I wrote hundreds of thousands of lines of VB6 code over the years so I certainly feel everyone's pain about this. The reality is Technology, Microsoft and the World for that matter have moved on. Modern applications have to accomplish so much these days and be so flexible... I can't imagine using the old VB language for this purpose.
How do you deal with a World that has moved to the Web and now Cloud based solutions all running on phones and tablets with a language like Classic VB? For all of the client/server line of business apps out there you might be able to pull something off but without the extensibility of the newer languages you're going to eventually run out of technology.
I get the argument being put forth here. It makes sense on many levels but you might want to consider moving on. If for no other reason than to cover yourself as a professional developer. It only hurts for a little while.
Good luck to everyone with this. I did cast a vote to do this purely because there are too many businesses out there who simply cannot or choose not to pay re-development costs. Microsoft should choose to assume some responsibility here. Porting to a 64 bit compiler is work but it's nothing they can't handle.
simply we need visual basic 6 mean VB6 with advance features,
because VB6 is a great language 100%.
I don't think 7000 votes is a lot of votes, if we get probably a million votes then MS will here us.
Microsoft - this vote has reached 7,000.
It is now time for you to reply to the call "Bring back Classic Visual Basic, an improved version of VB6".
It is over 12 years since you tried to kill the VB6 programming language. It isn't going to go away.
Now we need an answer from you. Will you update VB6 to have 64bit support as you did for VBA ?
The vote for an updated VB6 programming language is now over 7000 votes.
VB6 Programming commented
7000 votes for the return of the VB6 programming language.
And still Microsoft won't even do us the courtesy of replying to this thread.
These guys rejected my idea almost the next day! Why, I don't know !
Miquel Matas commented
Near 7000 votes and Visual Studio Team is not marking this suggestion "UNDER REVIEW" yet ....
Mike Challis commented
My current client has a huge investment in VB6 code, and the codebase is being developed further by a team of developers. To migrate the code brings little benefit and the cost is significant.
Bring back an updated VB6 (64 bit) that compiles current VB6 code.
"My clients would not consider a full rewrite...."
Or, as Satya Nadella said at Build 2014, "It's crazy to abandon what you built and crazy to not let what you build work on other platforms"
My clients would not consider a full rewrite (and corresponding huge $$$ hit) of moving their VB6 app to .Net or Java. Most would be open to a minor upgrade to a 64-bit version fee scale.

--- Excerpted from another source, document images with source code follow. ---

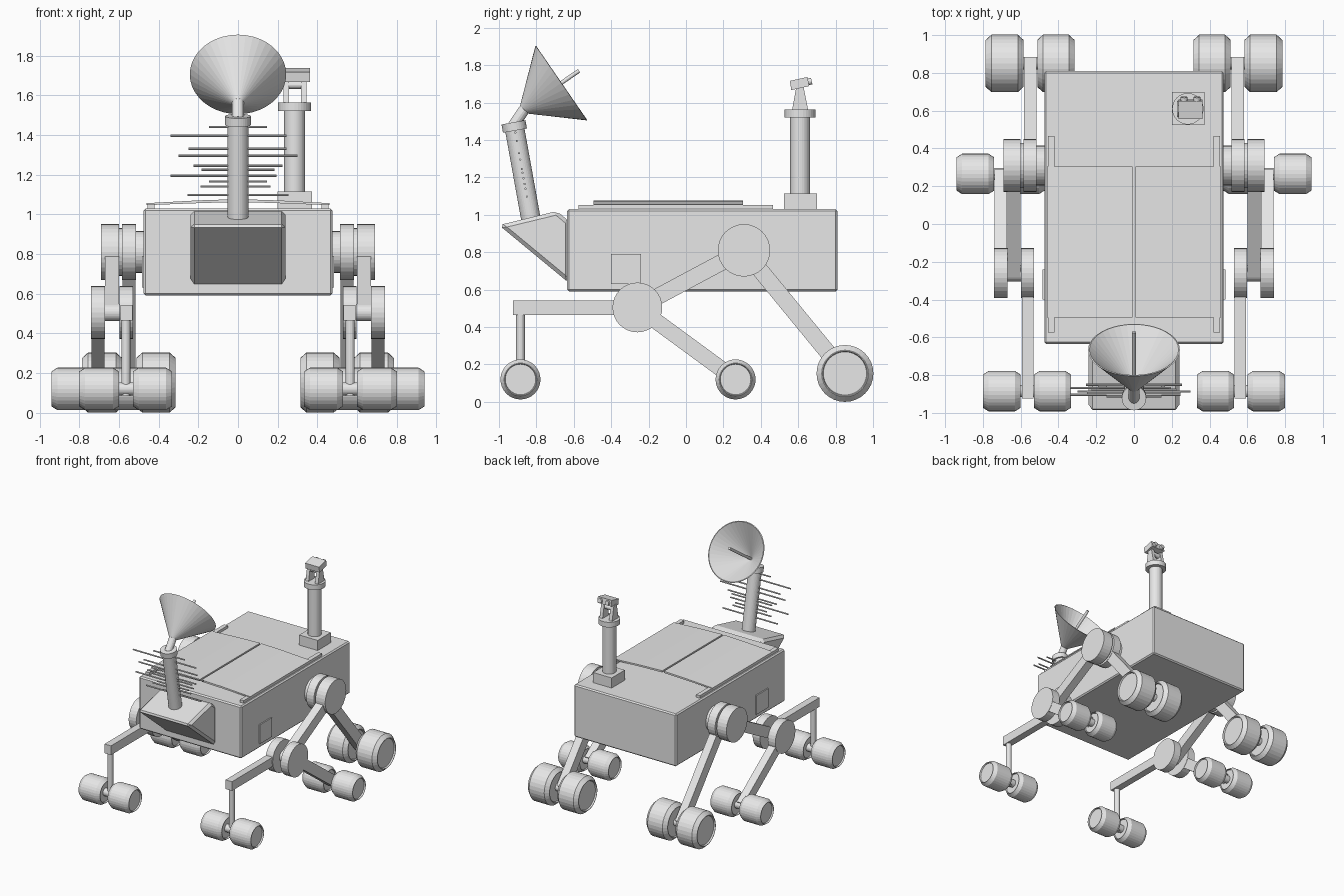
import bpy, bmesh, math
from mathutils import Vector

if "Cube" in bpy.data.objects:
    bpy.data.objects.remove(bpy.data.objects["Cube"])

GREY = bpy.data.materials.new("light grey")
GREY.diffuse_color = (0.8, 0.8, 0.8, 1)
GREY.use_nodes = True
GREY.node_tree.nodes["Principled BSDF"].inputs["Base Color"].default_value = GREY.diffuse_color


def finish(name, bm, bevel=0):
    bmesh.ops.recalc_face_normals(bm, faces=bm.faces)
    me = bpy.data.meshes.new(name)
    bm.to_mesh(me)
    bm.free()
    me.materials.append(GREY)
    ob = bpy.data.objects.new(name, me)
    bpy.context.collection.objects.link(ob)
    if bevel:
        mod = ob.modifiers.new("bevel", 'BEVEL')
        mod.width = bevel
        mod.segments = 1
    return ob


def prism(name, pts, a, b, axis='x', bevel=0):
    """Extrude a 2D profile (yz along x, or xz along y) from a to b."""
    bm = bmesh.new()
    put = (lambda p, t: (t, p[0], p[1])) if axis == 'x' else (lambda p, t: (p[0], t, p[1]))
    lo = [bm.verts.new(put(p, a)) for p in pts]
    hi = [bm.verts.new(put(p, b)) for p in pts]
    bm.faces.new(lo)
    bm.faces.new(hi)
    for i in range(len(pts)):
        j = (i + 1) % len(pts)
        bm.faces.new((lo[i], lo[j], hi[j], hi[i]))
    return finish(name, bm, bevel)


def box(name, x, y, z, bevel=0):
    return prism(name, [(y[0], z[0]), (y[1], z[0]), (y[1], z[1]), (y[0], z[1])],
                 x[0], x[1], bevel=bevel)


def bar(name, p, q, width, a, b):
    """Flat bar between two (y, z) points, spanning x from a to b."""
    p, q = Vector(p), Vector(q)
    d = (q - p).normalized() * width / 2
    n = Vector((-d.y, d.x))
    return prism(name, [p + n, q + n, q - n, p - n], a, b)


def lathe(name, p, direction, rings, seg=32):
    """Turn (radius, distance) rings about a direction, with both ends capped."""
    bm = bmesh.new()
    p = Vector(p)
    rot = Vector(direction).to_track_quat('Z', 'Y')
    loops = []
    for r, t in rings:
        loops.append([bm.verts.new(p + rot @ Vector((r * math.cos(2 * math.pi * i / seg),
                                                     r * math.sin(2 * math.pi * i / seg), t)))
                      for i in range(seg)])
    for a, b in zip(loops, loops[1:]):
        for i in range(seg):
            j = (i + 1) % seg
            bm.faces.new((a[i], a[j], b[j], b[i]))
    bm.faces.new(loops[0])
    bm.faces.new(loops[-1])
    return finish(name, bm)


def rod(name, p, q, r, seg=32):
    d = Vector(q) - Vector(p)
    return lathe(name, p, d, [(r, 0), (r, d.length)], seg)


def disc(name, s, x0, x1, c, r):
    return rod(name, (s * x0, *c), (s * x1, *c), r)


def wheel(name, s, x0, x1, c, r):
    L, k = x1 - x0, 0.03
    lathe(name, (s * x0, *c), (s, 0, 0),
          [(.76 * r, .012), (.79 * r, 0), (.82 * r, 0), (r, k),
           (r, L - k), (.82 * r, L), (.79 * r, L), (.76 * r, L - .012)])


# Body and sloped front housing
box("body", (-.475, .475), (-.635, .81), (.59, 1.03), bevel=.01)
prism("front_housing", [(-1, .945), (-.69, 1.02), (-.625, .965), (-.625, .635)],
      -.24, .24, bevel=.02)

# Folded roof panels on rails
for s, side in ((1, "right"), (-1, "left")):
    box(side + "_roof_rail", (s * .42, s * .455), (-.575, .465), (1.025, 1.052))
    prism(side + "_roof_panel",
          [(s * .007, 1.062), (s * .007, 1.076), (s * .2, 1.07), (s * .46, 1.056), (s * .46, 1.046),
           (s * .2, 1.056)], -.495, .305, axis='y')
    box(side + "_side_hatch", (s * .47, s * .485), (-.4, -.24), (.63, .79))

# Suspension and wheels
A, B = (.31, .81), (-.26, .505)
REAR, MID, FRONT = (.85, .152), (.265, .12), (-.885, .12)
for s, side in ((1, "right"), (-1, "left")):
    disc(side + "_main_pivot_hub", s, .46, .52, A, .105)
    disc(side + "_main_pivot_inner", s, .515, .585, A, .14)
    disc(side + "_main_pivot_core", s, .58, .605, A, .12)
    disc(side + "_main_pivot_outer", s, .60, .69, A, .14)
    bar(side + "_rear_arm", A, REAR, .088, s * .517, s * .583)
    bar(side + "_link_arm", A, B, .088, s * .60, s * .67)
    disc(side + "_bogie_pivot_inner", s, .53, .597, B, .133)
    disc(side + "_bogie_pivot_core", s, .59, .675, B, .044)
    disc(side + "_bogie_pivot_outer", s, .67, .74, B, .133)
    bar(side + "_middle_arm", B, MID, .085, s * .672, s * .738)
    box(side + "_front_arm", (s * .532, s * .592), (-.925, -.26), (.465, .542))
    rod(side + "_front_post", (s * .565, FRONT[0], .47), (s * .565, FRONT[0], .085), .023, 16)
    for label, c, r, gap in (("rear", REAR, .152, (.512, .585)),
                             ("middle", MID, .107, (.67, .74)),
                             ("front", FRONT, .107, (.53, .60))):
        wheel(f"{side}_{label}_inner_wheel", s, gap[0] - .197, gap[0], c, r)
        wheel(f"{side}_{label}_outer_wheel", s, gap[1], gap[1] + .2, c, r)
        disc(f"{side}_{label}_axle", s, gap[0] - .05, gap[1] + .05, c, .032)

# Tilted antenna mast with cross rods
base, top = Vector((0, -.828, .97)), Vector((0, -.918, 1.47))
rod("antenna_mast", base, top, .052)
up = (top - base).normalized()
rod("antenna_mast_collar", top - up * .02, top + up * .025, .065)
for z, x0, x1 in ((1.44, -.145, .145), (1.395, -.34, .245), (1.33, -.25, .245),
                  (1.295, -.30, .30), (1.245, -.225, .225), (1.225, -.185, .185),
                  (1.195, -.34, .195), (1.165, -.145, .145), (1.14, -.19, .165),
                  (1.097, -.255, .255)):
    y = base.y + (z - base.z) * up.y / up.z
    rod("antenna_cross_rod", (x0, y, z), (x1, y, z), .006, 8)

# Dish, its neck and feed rod
axis = Vector((0, .824, .567)).normalized()
apex = Vector((0, -.667, 1.705)) - axis * .25
rod("dish_neck", (0, -.925, 1.475), apex + axis * .02, .03, 16)
lathe("dish", apex, axis, [(.025, 0), (.243, .25), (.236, .252), (.012, .02)], 40)
rod("dish_feed", apex, apex + axis * .365, .011, 12)

# Camera mast
cx, cy = .285, .61
box("camera_mast_base", (.2, .372), (.525, .70), (1.02, 1.115))
rod("camera_mast", (cx, cy, 1.11), (cx, cy, 1.53), .053)
rod("camera_mast_collar", (cx, cy, 1.52), (cx, cy, 1.563), .083)
for x in (.23, .318):
    prism("camera_fork", [(.567, 1.56), (.653, 1.56), (.628, 1.685), (.59, 1.685)], x, x + .028)
rod("camera_tilt_axle", (.24, cy, 1.652), (.335, cy, 1.652), .02, 16)
prism("camera_head", [(.563, 1.667), (.658, 1.688), (.65, 1.737), (.555, 1.716)], .235, .363)
for x in (.265, .333):
    rod("camera_lens", (x, .63, 1.706), (x, .672, 1.715), .018, 16)
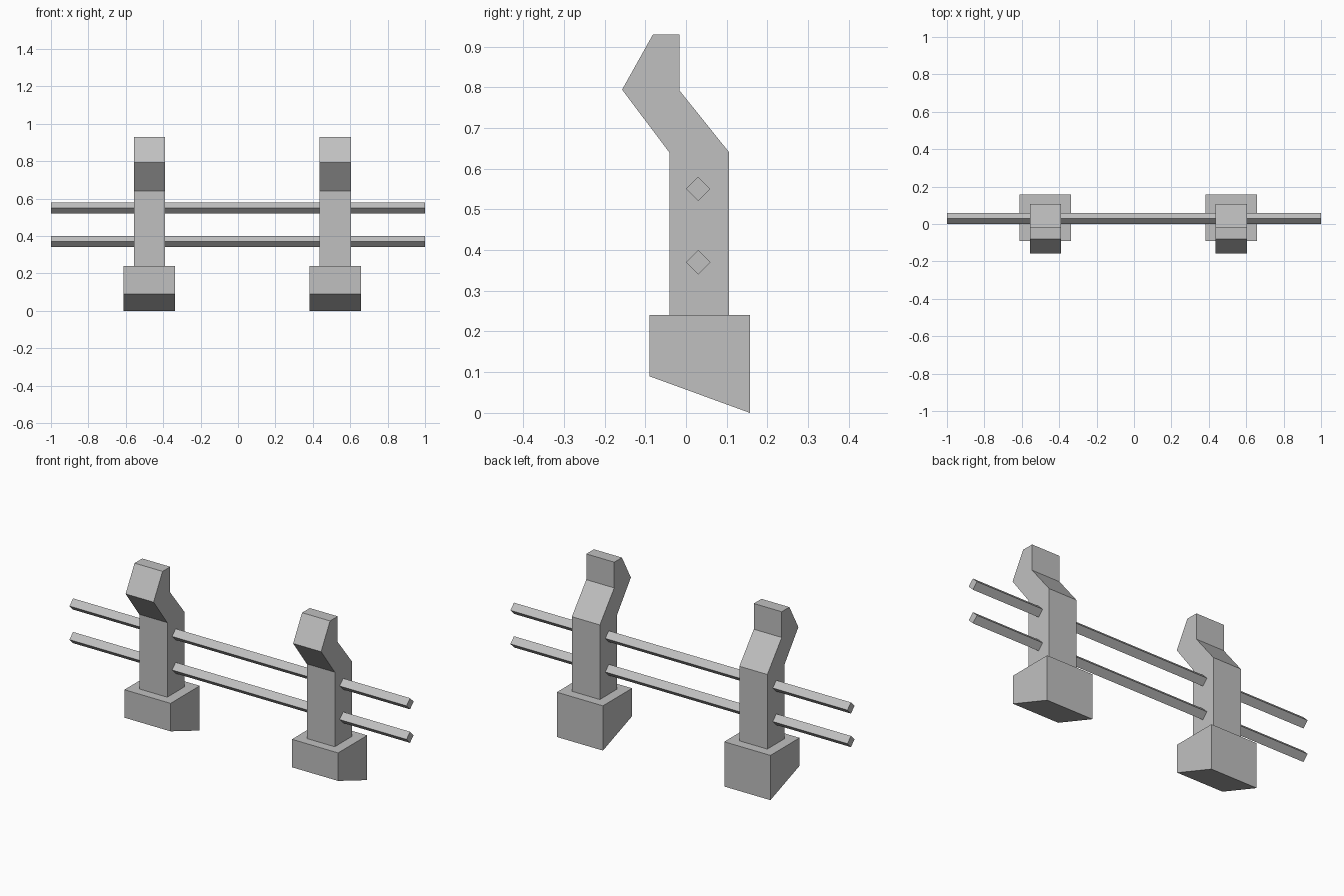
import bpy
import bmesh

cube = bpy.data.objects.get("Cube")
if cube:
    bpy.data.objects.remove(cube, do_unlink=True)

# Single grey material
grey = bpy.data.materials.new("light_grey")
grey.use_nodes = True
colour = (0.53, 0.53, 0.53, 1)
grey.diffuse_color = colour
grey.node_tree.nodes["Principled BSDF"].inputs["Base Color"].default_value = colour


def extrude_profile(name, profile, x_min, x_max):
    """Sweep a closed (y, z) outline along x into a solid."""
    bm = bmesh.new()
    face = bm.faces.new([bm.verts.new((x_min, y, z)) for y, z in profile])
    swept = bmesh.ops.extrude_face_region(bm, geom=[face])["geom"]
    verts = [v for v in swept if isinstance(v, bmesh.types.BMVert)]
    bmesh.ops.translate(bm, verts=verts, vec=(x_max - x_min, 0, 0))
    bmesh.ops.recalc_face_normals(bm, faces=bm.faces)
    mesh = bpy.data.meshes.new(name)
    bm.to_mesh(mesh)
    bm.free()
    mesh.materials.append(grey)
    obj = bpy.data.objects.new(name, mesh)
    bpy.context.collection.objects.link(obj)
    return obj


# Outlines seen from the side
base_outline = [(-0.09, 0.09), (0.157, 0), (0.157, 0.24), (-0.09, 0.24)]
post_outline = [(-0.041, 0.24), (0.106, 0.24), (0.106, 0.64), (-0.016, 0.792),
                (-0.016, 0.93), (-0.081, 0.93), (-0.157, 0.794), (-0.041, 0.64)]

# Two bent posts standing on sloped footings
for side, x in (("right", -0.474), ("left", 0.52)):
    extrude_profile(side + "_footing", base_outline, x - 0.137, x + 0.137)
    extrude_profile(side + "_post", post_outline, x - 0.083, x + 0.083)

# Diamond-section rails passing through the posts
r, y = 0.03, 0.03
for name, z in (("lower_rail", 0.37), ("upper_rail", 0.55)):
    diamond = [(y, z - r), (y + r, z), (y, z + r), (y - r, z)]
    extrude_profile(name, diamond, -1, 1)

This means that if Microsoft gave us a 64-bit version I'd make chunky $$$.
I suspect there are many others in the same situation.
Winston potgieter commented · Delete…
oh just an antidote.. facebook one of the most valuable internet companies in the world stuck to a strict and PURE OOP and design pattern regimen, or else it would not have worked.. NOT!!!!
We don't need pure OOP to write good software. Bring back vb6, you can add what you want, but let it compile what we have today.
MSDN magazine published this article 2 years ago:-
“There has yet to be a good reason to migrate Classic VB code. There’s nothing wrong with picking up new languages and starting new projects with them. But rewriting functional code, non-recreationally, just doesn’t pencil out,”